TASK PROMPT
Set down all of the entries below exactly, and omit the pictures.
************
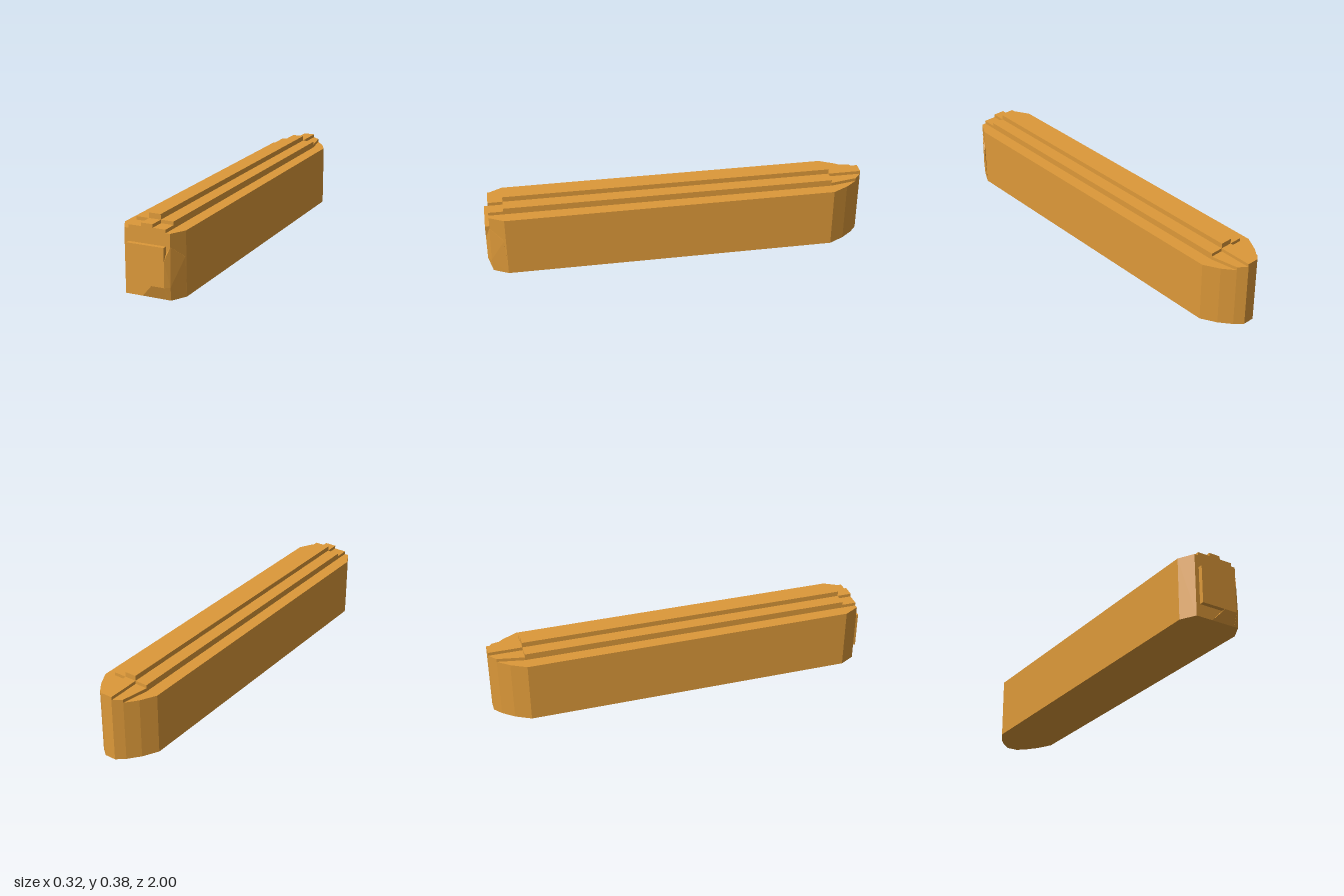
import * as THREE from 'three';
import { ConvexGeometry } from 'three/addons/geometries/ConvexGeometry.js';

const material = new THREE.MeshStandardMaterial({ color: 0xdd9939, flatShading: true });

function addMesh(group, name, geometry) {
  const mesh = new THREE.Mesh(geometry, material);
  mesh.name = name;
  group.add(mesh);
}

// Plan outline given as [x, z] points of the +x half, mirrored and raised from y0 to y1
function slab(half, y0, y1) {
  const mirrored = half.map(([x, z]) => [-x, z]).reverse();
  const shape = new THREE.Shape([...half, ...mirrored].map(([x, z]) => new THREE.Vector2(x, -z)));
  const geometry = new THREE.ExtrudeGeometry(shape, { depth: y1 - y0, bevelEnabled: false });
  return geometry.rotateX(-Math.PI / 2).translate(0, y0, 0);
}

const hull = (points) => new ConvexGeometry(points.map((p) => new THREE.Vector3(...p)));

export function createModel() {
  const group = new THREE.Group();
  group.name = 'railcar';

  // Body with a chamfered front and a tapered back
  addMesh(group, 'body', slab([
    [0.12, 0.977], [0.162, 0.9], [0.162, -0.825], [0.12, -0.905], [0.072, -0.965], [0.03, -1],
  ], 0, 0.324));

  // Stepped roof, lower at both ends
  addMesh(group, 'lowerRoof', slab([
    [0.098, 0.977], [0.098, -0.825], [0.072, -0.965], [0.03, -1],
  ], 0.324, 0.341));
  addMesh(group, 'middleRoof', slab([[0.098, 0.9], [0.098, -0.825]], 0.341, 0.358));
  addMesh(group, 'endRidge', slab([[0.031, 0.977], [0.031, -1]], 0.341, 0.358));
  addMesh(group, 'topRidge', slab([[0.031, 0.9], [0.031, -0.825]], 0.358, 0.385));

  // Raised front panel
  addMesh(group, 'frontPanel', slab([[0.098, 1], [0.098, 0.97]], 0.065, 0.26));

  // Sloped wedge below the panel, on the left half
  addMesh(group, 'lowerWedge', hull([
    [-0.03, 0, 0.977], [0.03, 0.065, 1], [0.098, 0.065, 1], [0.098, 0, 0.977],
    [-0.03, 0, 0.96], [0.03, 0.065, 0.96], [0.098, 0.065, 0.96], [0.098, 0, 0.96],
  ]));

  // Faceted fairing round the left front corner
  addMesh(group, 'cornerFairing', hull([
    [0.098, 0.195, 1], [0.098, 0.065, 1], [0.098, 0, 0.978],
    [0.121, 0.26, 0.978], [0.121, 0.065, 0.982], [0.121, 0, 0.977],
    [0.162, 0.2, 0.91], [0.162, 0, 0.9], [0.098, 0, 0.9], [0.098, 0.26, 0.95],
  ]));

  return group;
}
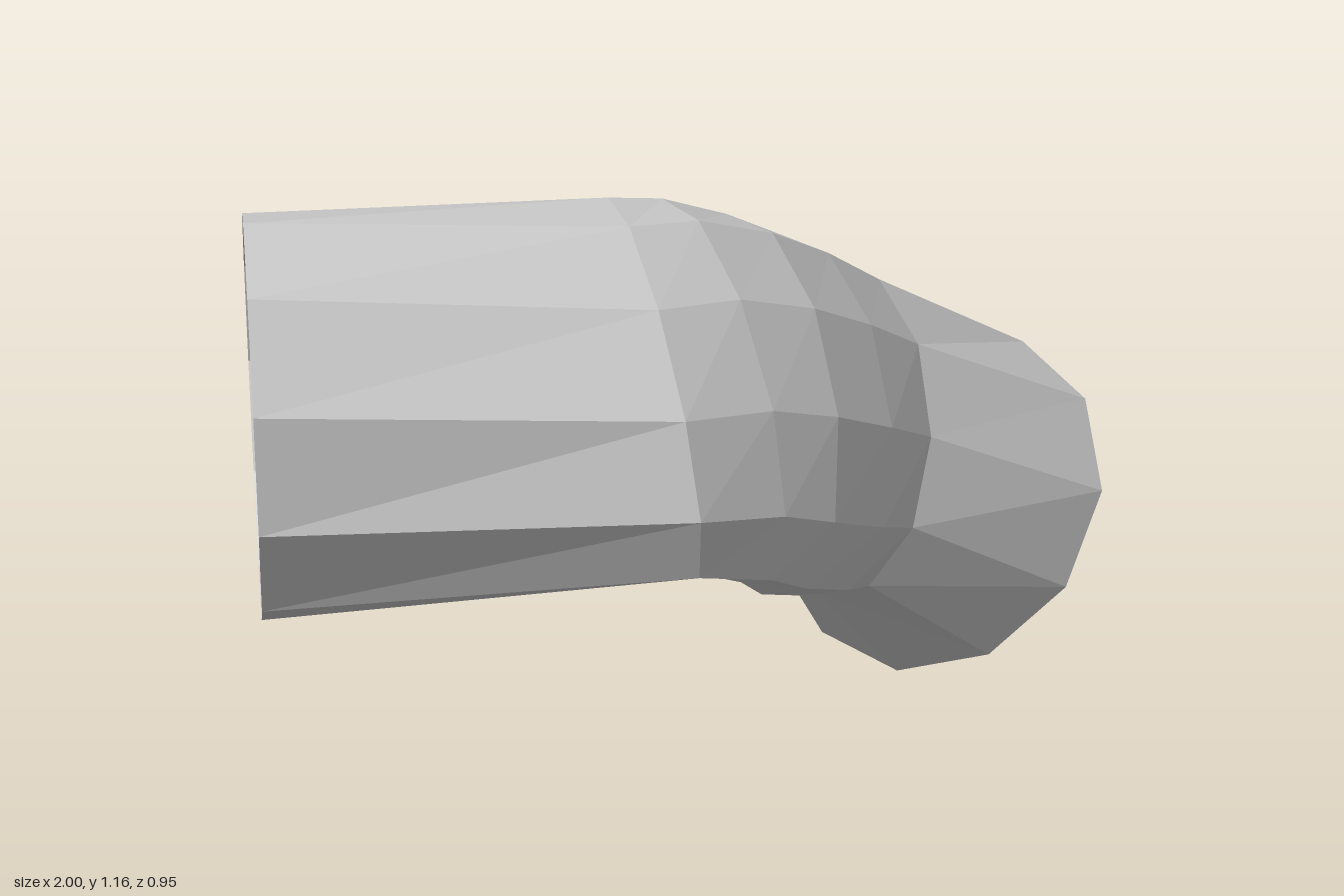
import * as THREE from 'three';

const SIDES = 11;
const PHASE = 0.12;

// Elliptical cross-sections along the tube: centre x, y, z, upright and sideways radii,
// tilt (tips the ellipse backwards), and how far x leans per unit of y and z.
const RINGS = [
  [-0.805, 0.80, -0.165, 0.362, 0.303, 0.0, 0.0, -0.65],
  [-0.215, 0.82, 0.213, 0.358, 0.195, 0.66, -0.1, -0.5],
  [-0.07, 0.78, 0.213, 0.367, 0.205, 0.56, 0.0, -0.22],
  [0.06, 0.725, 0.195, 0.36, 0.205, 0.57, 0.25, -0.03],
  [0.23, 0.655, 0.14, 0.352, 0.195, 0.62, 0.4, 0.1],
  [0.39, 0.58, 0.072, 0.325, 0.18, 0.67, 0.65, 0.245],
  [0.79, 0.308, -0.015, 0.305, 0.36, -0.35, 0.676, 0.22],
];

function ringPoint([cx, cy, cz, rUp, rSide, tilt, leanY, leanZ], k) {
  const a = PHASE + tilt + (k / SIDES) * Math.PI * 2;
  const up = rUp * Math.cos(a);
  const side = rSide * Math.sin(a);
  const dy = up * Math.cos(tilt) + side * Math.sin(tilt);
  const dz = side * Math.cos(tilt) - up * Math.sin(tilt);
  return [cx + leanY * dy + leanZ * dz, cy + dy, cz + dz];
}

// Skin a list of rings as an open tube
function loftRings(rings) {
  const positions = [];
  const index = [];
  for (const ring of rings) {
    for (let k = 0; k < SIDES; k++) positions.push(...ringPoint(ring, k));
  }
  for (let r = 0; r < rings.length - 1; r++) {
    for (let k = 0; k < SIDES; k++) {
      const a = r * SIDES + k;
      const b = r * SIDES + ((k + 1) % SIDES);
      const c = a + SIDES;
      const d = b + SIDES;
      index.push(a, b, c, b, d, c);
    }
  }
  const geometry = new THREE.BufferGeometry();
  geometry.setAttribute('position', new THREE.Float32BufferAttribute(positions, 3));
  geometry.setIndex(index);
  geometry.computeVertexNormals();
  return geometry;
}

export function createModel() {
  const group = new THREE.Group();
  group.name = 'bentSleeve';

  // Open-ended bent sleeve, flared at both ends
  const material = new THREE.MeshStandardMaterial({
    color: 0xcccccc,
    flatShading: true,
    side: THREE.DoubleSide,
  });
  const sleeve = new THREE.Mesh(loftRings(RINGS), material);
  sleeve.name = 'sleeve';
  group.add(sleeve);

  return group;
}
************
THE COMPLETED TASK
import * as THREE from 'three';
import { ConvexGeometry } from 'three/addons/geometries/ConvexGeometry.js';

const material = new THREE.MeshStandardMaterial({ color: 0xdd9939, flatShading: true });

function addMesh(group, name, geometry) {
  const mesh = new THREE.Mesh(geometry, material);
  mesh.name = name;
  group.add(mesh);
}

// Plan outline given as [x, z] points of the +x half, mirrored and raised from y0 to y1
function slab(half, y0, y1) {
  const mirrored = half.map(([x, z]) => [-x, z]).reverse();
  const shape = new THREE.Shape([...half, ...mirrored].map(([x, z]) => new THREE.Vector2(x, -z)));
  const geometry = new THREE.ExtrudeGeometry(shape, { depth: y1 - y0, bevelEnabled: false });
  return geometry.rotateX(-Math.PI / 2).translate(0, y0, 0);
}

const hull = (points) => new ConvexGeometry(points.map((p) => new THREE.Vector3(...p)));

export function createModel() {
  const group = new THREE.Group();
  group.name = 'railcar';

  // Body with a chamfered front and a tapered back
  addMesh(group, 'body', slab([
    [0.12, 0.977], [0.162, 0.9], [0.162, -0.825], [0.12, -0.905], [0.072, -0.965], [0.03, -1],
  ], 0, 0.324));

  // Stepped roof, lower at both ends
  addMesh(group, 'lowerRoof', slab([
    [0.098, 0.977], [0.098, -0.825], [0.072, -0.965], [0.03, -1],
  ], 0.324, 0.341));
  addMesh(group, 'middleRoof', slab([[0.098, 0.9], [0.098, -0.825]], 0.341, 0.358));
  addMesh(group, 'endRidge', slab([[0.031, 0.977], [0.031, -1]], 0.341, 0.358));
  addMesh(group, 'topRidge', slab([[0.031, 0.9], [0.031, -0.825]], 0.358, 0.385));

  // Raised front panel
  addMesh(group, 'frontPanel', slab([[0.098, 1], [0.098, 0.97]], 0.065, 0.26));

  // Sloped wedge below the panel, on the left half
  addMesh(group, 'lowerWedge', hull([
    [-0.03, 0, 0.977], [0.03, 0.065, 1], [0.098, 0.065, 1], [0.098, 0, 0.977],
    [-0.03, 0, 0.96], [0.03, 0.065, 0.96], [0.098, 0.065, 0.96], [0.098, 0, 0.96],
  ]));

  // Faceted fairing round the left front corner
  addMesh(group, 'cornerFairing', hull([
    [0.098, 0.195, 1], [0.098, 0.065, 1], [0.098, 0, 0.978],
    [0.121, 0.26, 0.978], [0.121, 0.065, 0.982], [0.121, 0, 0.977],
    [0.162, 0.2, 0.91], [0.162, 0, 0.9], [0.098, 0, 0.9], [0.098, 0.26, 0.95],
  ]));

  return group;
}
import * as THREE from 'three';

const SIDES = 11;
const PHASE = 0.12;

// Elliptical cross-sections along the tube: centre x, y, z, upright and sideways radii,
// tilt (tips the ellipse backwards), and how far x leans per unit of y and z.
const RINGS = [
  [-0.805, 0.80, -0.165, 0.362, 0.303, 0.0, 0.0, -0.65],
  [-0.215, 0.82, 0.213, 0.358, 0.195, 0.66, -0.1, -0.5],
  [-0.07, 0.78, 0.213, 0.367, 0.205, 0.56, 0.0, -0.22],
  [0.06, 0.725, 0.195, 0.36, 0.205, 0.57, 0.25, -0.03],
  [0.23, 0.655, 0.14, 0.352, 0.195, 0.62, 0.4, 0.1],
  [0.39, 0.58, 0.072, 0.325, 0.18, 0.67, 0.65, 0.245],
  [0.79, 0.308, -0.015, 0.305, 0.36, -0.35, 0.676, 0.22],
];

function ringPoint([cx, cy, cz, rUp, rSide, tilt, leanY, leanZ], k) {
  const a = PHASE + tilt + (k / SIDES) * Math.PI * 2;
  const up = rUp * Math.cos(a);
  const side = rSide * Math.sin(a);
  const dy = up * Math.cos(tilt) + side * Math.sin(tilt);
  const dz = side * Math.cos(tilt) - up * Math.sin(tilt);
  return [cx + leanY * dy + leanZ * dz, cy + dy, cz + dz];
}

// Skin a list of rings as an open tube
function loftRings(rings) {
  const positions = [];
  const index = [];
  for (const ring of rings) {
    for (let k = 0; k < SIDES; k++) positions.push(...ringPoint(ring, k));
  }
  for (let r = 0; r < rings.length - 1; r++) {
    for (let k = 0; k < SIDES; k++) {
      const a = r * SIDES + k;
      const b = r * SIDES + ((k + 1) % SIDES);
      const c = a + SIDES;
      const d = b + SIDES;
      index.push(a, b, c, b, d, c);
    }
  }
  const geometry = new THREE.BufferGeometry();
  geometry.setAttribute('position', new THREE.Float32BufferAttribute(positions, 3));
  geometry.setIndex(index);
  geometry.computeVertexNormals();
  return geometry;
}

export function createModel() {
  const group = new THREE.Group();
  group.name = 'bentSleeve';

  // Open-ended bent sleeve, flared at both ends
  const material = new THREE.MeshStandardMaterial({
    color: 0xcccccc,
    flatShading: true,
    side: THREE.DoubleSide,
  });
  const sleeve = new THREE.Mesh(loftRings(RINGS), material);
  sleeve.name = 'sleeve';
  group.add(sleeve);

  return group;
}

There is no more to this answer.